Thursday, 28 July 2011

Holme Bank chert mine

Holme Bank chert mine was worked from c.1800 up to 1960. There are extensive workings, notable for the large packwalls used to support the roof after the chert beds had been removed. The last company to operate the mine (Smiths Runners) also manufactured davie blocks for building, and continued to do so on site up to about 1995. Much of the surface plant is still on site.

This one has been on the list for a while and it has been way too hot today so the best way to cool down is to head underground.
I didn't expect the entry to be so easy so I took a few pics of the surface structures first while waiting for someone to turn up, after a five minutes I headed in.

The first large chamber splits into 3 tunnels so with only having an hour before having to head home I chose the middle tunnel.

I'll be heading back soon when I have more time for a full explore :)

Dodgy lighting :(

Time to go

Monday, 25 July 2011

RAF Harpur hill July 2011

For the central depot the RAF was forced to create a store: in 1938 it bought a quarry at Harpur Hill in Derbyshire; it built concrete storage structures within the quarry and then backfilled the hole with waste stone. Difficulties with construction and the weather prevented Harpur Hill from opening until mid-1940.
Harpur Hill had been designated the central store for such devices in April 1940, receiving its first load in June of that year of mustard gas bombs evacuated from France. In June 1942 it was decided to move the bombs to a remote site at Bowes Moor in County Durham.

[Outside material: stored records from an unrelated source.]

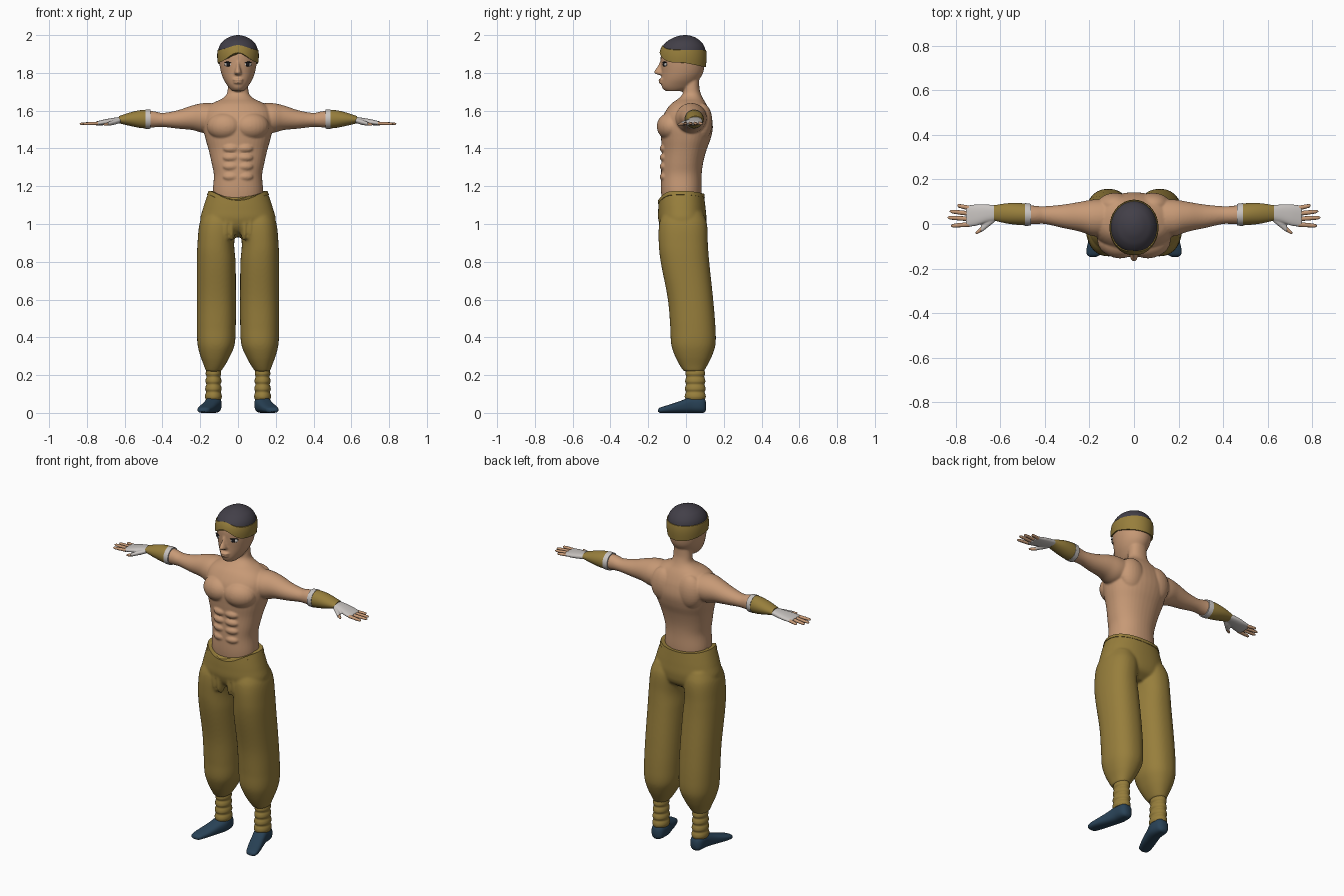
import bpy, bmesh
from math import sin, cos, pi, radians
from mathutils import Matrix, Vector

COLORS = {"skin": (.57, .32, .18), "cloth": (.31, .21, .045), "hair": (.055, .05, .065),
          "shoe": (.022, .055, .095), "wrap": (.58, .55, .53), "eye": (.01, .01, .012)}
AXES = {"z": (0, 1, 2), "x": (1, 2, 0), "y": (0, 2, 1)}   # (across a, across b, along)


def material(key):
    m = bpy.data.materials.get(key) or bpy.data.materials.new(key)
    m.diffuse_color = (*COLORS[key], 1)
    return m


def sample(secs, t):
    """Smooth interpolation of sections (t, a0, a1, b0, b1)."""
    n = len(secs)
    i = 0
    while i < n - 2 and t > secs[i + 1][0]:
        i += 1
    p, q = secs[i], secs[i + 1]
    o, r = secs[max(i - 1, 0)], secs[min(i + 2, n - 1)]
    h = q[0] - p[0]
    u = (t - p[0]) / h
    out = []
    for k in range(1, 5):
        m0 = (q[k] - o[k]) / (q[0] - o[0]) * h
        m1 = (r[k] - p[k]) / (r[0] - p[0]) * h
        out.append(p[k] + m0 * u + (3 * (q[k] - p[k]) - 2 * m0 - m1) * u**2
                   + (2 * (p[k] - q[k]) + m0 + m1) * u**3)
    return out


def loft(bm, secs, axis="z", lo=None, hi=None, grow=0, n=40, steps=30, power=2, sides=(1,)):
    """Closed skin through sections; lo / hi may be numbers or functions of (cos, sin)."""
    A, B, T = AXES[axis]
    lo = secs[0][0] if lo is None else lo
    hi = secs[-1][0] if hi is None else hi
    at = lambda v, c, s: v(c, s) if callable(v) else v
    bend = lambda v: abs(v) ** (2 / power) * (1 if v >= 0 else -1)
    for side in sides:
        rings = []
        for j in range(steps + 1):
            ring = []
            for i in range(n):
                c, s = cos(2 * pi * i / n), sin(2 * pi * i / n)
                l, h = at(lo, c, s), at(hi, c, s)
                t = l + (h - l) * j / steps
                a0, a1, b0, b1 = sample(secs, t)
                co = [0, 0, 0]
                co[A] = (a0 + a1) / 2 + ((a1 - a0) / 2 + grow) * bend(c)
                co[B] = (b0 + b1) / 2 + ((b1 - b0) / 2 + grow) * bend(s)
                co[T] = t
                co[0] *= side
                ring.append(bm.verts.new(co))
            rings.append(ring)
        for r0, r1 in zip(rings, rings[1:]):
            for i in range(n):
                k = (i + 1) % n
                bm.faces.new((r0[i], r0[k], r1[k], r1[i]))
        bm.faces.new(rings[0])
        bm.faces.new(rings[-1])


def ball(bm, center, size, turn=0, sides=(1,)):
    for s in sides:
        mat = (Matrix.Translation((center[0] * s, center[1], center[2]))
               @ Matrix.Rotation(turn * s, 4, "Z") @ Matrix.Diagonal((*size, 1)))
        bmesh.ops.create_uvsphere(bm, u_segments=24, v_segments=16, radius=1, matrix=mat)


def finish(name, bm, color, voxel=0, smooth=4):
    bmesh.ops.recalc_face_normals(bm, faces=bm.faces)
    me = bpy.data.meshes.new(name)
    bm.to_mesh(me)
    bm.free()
    me.polygons.foreach_set("use_smooth", [True] * len(me.polygons))
    me.set_sharp_from_angle(angle=radians(50))
    me.materials.append(material(color))
    ob = bpy.data.objects.new(name, me)
    bpy.context.collection.objects.link(ob)
    if voxel:   # fuse overlapping volumes into one smooth skin
        r = ob.modifiers.new("fuse", "REMESH")
        r.mode, r.voxel_size, r.use_smooth_shade = "VOXEL", voxel, True
        s = ob.modifiers.new("soften", "SMOOTH")
        s.factor, s.iterations = .5, smooth


def sym(rows):
    return [(t, -w, w, b0, b1) for t, w, b0, b1 in rows]


def part(name, secs, color, **kw):
    bm = bmesh.new()
    loft(bm, secs, **kw)
    finish(name, bm, color)


BOTH = (1, -1)
head = sym([(1.703, .03, -.105, -.02), (1.715, .043, -.122, .02), (1.735, .058, -.13, .045),
            (1.765, .076, -.13, .07), (1.80, .089, -.13, .09), (1.85, .099, -.133, .099),
            (1.90, .102, -.133, .101), (1.94, .095, -.12, .093), (1.97, .074, -.092, .071),
            (1.988, .045, -.058, .044), (1.996, .024, -.034, .022), (2.0, .002, -.008, 0)])
torso = sym([(1.08, .125, -.12, .075), (1.17, .133, -.132, .082), (1.26, .128, -.132, .083),
             (1.32, .139, -.13, .09), (1.39, .155, -.127, .108), (1.45, .172, -.132, .13),
             (1.51, .184, -.135, .142), (1.57, .184, -.122, .134), (1.61, .17, -.1, .12),
             (1.64, .135, -.075, .105), (1.66, .09, -.045, .092), (1.685, .061, -.02, .08),
             (1.72, .054, -.012, .071), (1.79, .05, -.01, .07)])
arm = [(.08, -.05, .11, 1.49, 1.635), (.18, -.055, .11, 1.482, 1.64), (.24, -.035, .1, 1.497, 1.628),
       (.32, -.018, .087, 1.505, 1.602), (.40, 0, .08, 1.514, 1.588), (.44, 0, .081, 1.512, 1.596),
       (.48, -.002, .087, 1.51, 1.6), (.52, 0, .09, 1.513, 1.598), (.57, .006, .089, 1.523, 1.587),
       (.63, .02, .08, 1.537, 1.567)]

# bare upper body: torso, neck, head, arms and muscle forms fused together
bm = bmesh.new()
loft(bm, torso, power=2.2, steps=60)
loft(bm, head, hi=1.985, steps=40)
loft(bm, arm, axis="x", steps=50, sides=BOTH)
ball(bm, (.074, -.085, 1.517), (.092, .068, .072), .25, BOTH)          # chest
ball(bm, (.085, .085, 1.54), (.08, .055, .1), 0, BOTH)                 # shoulder blades
for z in (1.40, 1.352, 1.304, 1.25):                                   # stomach ridges
    ball(bm, (.036, -.108, z), (.046, .031, .025), 0, BOTH)
loft(bm, sym([(1.788, .014, -.14, -.1), (1.798, .02, -.17, -.1), (1.81, .017, -.167, -.1),
              (1.835, .011, -.15, -.1), (1.865, .009, -.136, -.1)]), n=16, steps=12)  # nose
ball(bm, (0, -.124, 1.763), (.03, .023, .008))                         # upper lip
ball(bm, (0, -.123, 1.749), (.026, .022, .008))                        # lower lip
finish("body", bm, "skin", voxel=.0055)

# eyes
for name, col, size, y in (("eye_white", "wrap", (.023, .008, .011), -.112),
                           ("iris", "eye", (.012, .007, .011), -.116),
                           ("eyelid", "eye", (.026, .007, .0035), -.114)):
    bm = bmesh.new()
    ball(bm, (.051, y, 1.845 + (.011 if name == "eyelid" else 0)), size, .42, BOTH)
    finish(name, bm, col)

# short hair and headband
part("hair", head, "hair", lo=1.915, grow=.004, n=48)
part("headband", head, "cloth", grow=.008, n=64, steps=8,
     lo=lambda c, s: 1.855 - .025 * max(s, 0) + .052 * max(-s, 0) ** 5,
     hi=lambda c, s: 1.922 + .025 * max(-s, 0) ** 5)

# trousers: two baggy legs and the hips, fused
hips = sym([(.93, .11, -.06, .05), (.965, .18, -.12, .095), (1.02, .2, -.146, .108),
            (1.08, .186, -.147, .104), (1.13, .17, -.144, .098), (1.19, .148, -.138, .09)])
leg = [(.22, .09, .17, -.012, .095), (.25, .07, .18, -.032, .112), (.30, .042, .199, -.058, .137),
       (.36, .018, .214, -.078, .156), (.45, .012, .218, -.083, .156), (.6, .011, .218, -.096, .144),
       (.8, .013, .218, -.134, .123), (.89, .02, .215, -.144, .116), (1.0, .012, .204, -.142, .111),
       (1.06, .02, .18, -.12, .09)]
rim = lambda c, s: 1.173 - .05 * max(-s, 0) ** 4 - .015 * max(s, 0) ** 2
bm = bmesh.new()
loft(bm, hips, hi=rim, power=2.2, n=56)
loft(bm, leg, power=2.25, steps=50, sides=BOTH)
for x, tilt in ((.03, .3), (.055, .5)):                                # front folds
    ball(bm, (x, -.118, .985), (.014, .03, .075), tilt, BOTH)
finish("trousers", bm, "cloth", voxel=.007, smooth=5)
part("waistband", hips, "cloth", lo=lambda c, s: rim(c, s) - .018, hi=lambda c, s: rim(c, s) + .002,
     grow=.003, power=2.2, n=64, steps=4)

# ankle wrappings: stacked bulging bands
bands = []
for k in range(13):
    r = (0, .005, .004)[k % 3] - .0004 * k
    bands.append((.07 + k * .0135, .09 - r, .17 + r, -.002 - r, .1 + r))
part("ankle_wraps", bands, "cloth", steps=48, sides=BOTH)

# shoes, toes turned outward
shoe = [(-.148, .17, .198, .006, .018), (-.142, .155, .21, .001, .026), (-.12, .143, .214, 0, .034),
        (-.08, .125, .206, 0, .046), (-.02, .104, .187, 0, .067), (.03, .088, .174, 0, .086),
        (.08, .09, .168, 0, .086), (.1, .1, .158, .003, .075), (.107, .115, .145, .015, .055)]
part("shoes", shoe, "shoe", axis="y", power=2.6, sides=BOTH)

# forearm guards and elbow cuffs
part("forearm_guards", arm, "cloth", axis="x", lo=.485, hi=.63, grow=.004, steps=14, sides=BOTH)
part("elbow_cuffs", arm, "wrap", axis="x", lo=.462, hi=.49, grow=.006, steps=4, sides=BOTH)

# wrapped palms with thumb base
bm = bmesh.new()
loft(bm, [(.61, .018, .082, 1.536, 1.569), (.66, .008, .088, 1.529, 1.562),
          (.71, -.008, .088, 1.523, 1.553), (.755, -.014, .082, 1.522, 1.542)],
     axis="x", power=2.4, sides=BOTH)
loft(bm, [(.625, .01, .05, 1.535, 1.56), (.655, -.014, .03, 1.525, 1.552),
          (.688, -.04, -.008, 1.52, 1.54)], axis="x", n=20, steps=12, sides=BOTH)
finish("hand_wraps", bm, "wrap", voxel=.004, smooth=3)

# fingers and thumb tips
bm = bmesh.new()
for y0, x1, y1 in ((.072, .794, .083), (.047, .828, .057), (.023, .838, .029), (-.002, .822, -.008)):
    secs = []
    for u, r in ((0, .0105), (.35, .01), (.7, .009), (.93, .007), (1, .002)):
        x, y, z = .74 + (x1 - .74) * u, y0 + (y1 - y0) * u, 1.533 - .003 * u
        secs.append((x, y - r, y + r, z - r * .85, z + r * .85))
    loft(bm, secs, axis="x", n=14, steps=14, sides=BOTH)
loft(bm, [(.675, -.028, -.003, 1.521, 1.541), (.695, -.04, -.02, 1.52, 1.536),
          (.708, -.045, -.032, 1.522, 1.533), (.712, -.043, -.038, 1.526, 1.53)],
     axis="x", n=14, steps=10, sides=BOTH)
finish("fingers", bm, "skin")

The main storage site is now used as cold storage, however there are tunnels that link into the site that for the most part have been sealed, I walked for about half a mile down this tunnel and didn't find the end.
sorry for the limited number of pictures but the tunnels were all the same.

The floor is wet due to the constant leaks from the roof.

One of the joining tunnels that is sealed

Friday, 15 July 2011

Buxton Culvert

First time going into a culvert but I had a few hours this morning and a new pair of wellys so I decided to go for it.

There wasn't really much to see and I was dive bombed by pigeons when coming out, the locals heading into the marks and spencers gave me a few funny looks :D

Following the river River Wye you reach Buxton Pavilion gardens and the river goes underground.

The river disappears underground soon after its source and re-emerges in Poole's Cavern to flow down into the town centre of Buxton via Pavilion Gardens, though their is liitle to see of the river, still only a stream in Buxton, as when the 5th Duke of Devonshire built The Crescent between 1780 and 1784 he culverted the river to pass beneath the building, and more recently it has been culverted again to pass beneath the Spring Gardens shopping centre

The new section below the shopping centre is what looks like poured cement prefab

Manhole cover from below

A nice handy ladder to get out with :)

Saturday, 2 July 2011

This is the result of weeks of research to find the lost Aviation fuel depot in Buxton that was the template for Much Wenlock

There is still a way in but it looked tight and I have pulled my shoulder so didn't fancy getting the ropes out

Located in a worked out limestone quarry the depot was one of two in the country which was designed and built artificially underground as protection from enemy air attack.

Horseshoe section tanks 100 feet long were assembled on the hard quarry floor and covered with concrete arches to support overburden of waste quarry stone.

The depot was built in two stages:

Stage 1 - D2 tanks total capacity 20,000 tons.

Stage 2 - Eight horizontal D2 tanks 30'-6" diameter by 179' long. Total capacity 20,000 tons.

A good rail connection ran nearby and there would have been a siding to enable transfer by rail tanker train.

The remains of pillbox at the entrance (filled in)

The fence remains

This entrance is buried under lime dust but could be dug out, sliding over the mound the top of the door was just visible

Friday, 1 July 2011

Type 23 Pillbox

In its standard form the FW3 Type 23 pillbox is rectangular in plan and essentially comprises two squares, one roofed the other open topped. The roofed section normally has three loopholes in its outer facing walls suitable for rifle or light machine guns. The open half of the pillbox was designed to hold a light anti-aircraft defence such as a Bren or Lewis gun on a post mounting. Usually this type of pillbox has no ground level entrance. To gain entrance one had to climb over the wall into the open section of the pillbox. Often steel rungs were cast into the outer wall to facilitate an easier entrance although some examples are known to have an open entrance in the left wall of the anti-aircraft position. Once in the interior of the pillbox access to the adjacent covered chamber was via a couple of steps down and then through a interconnecting doorway. The wall of this type of pillbox were built to a plan of 2.4 m wide by 4.8 m long and were of a 0.3 m thick bullet proof construction. The Type 23 pillbox was design to hold a compliment of up to four men.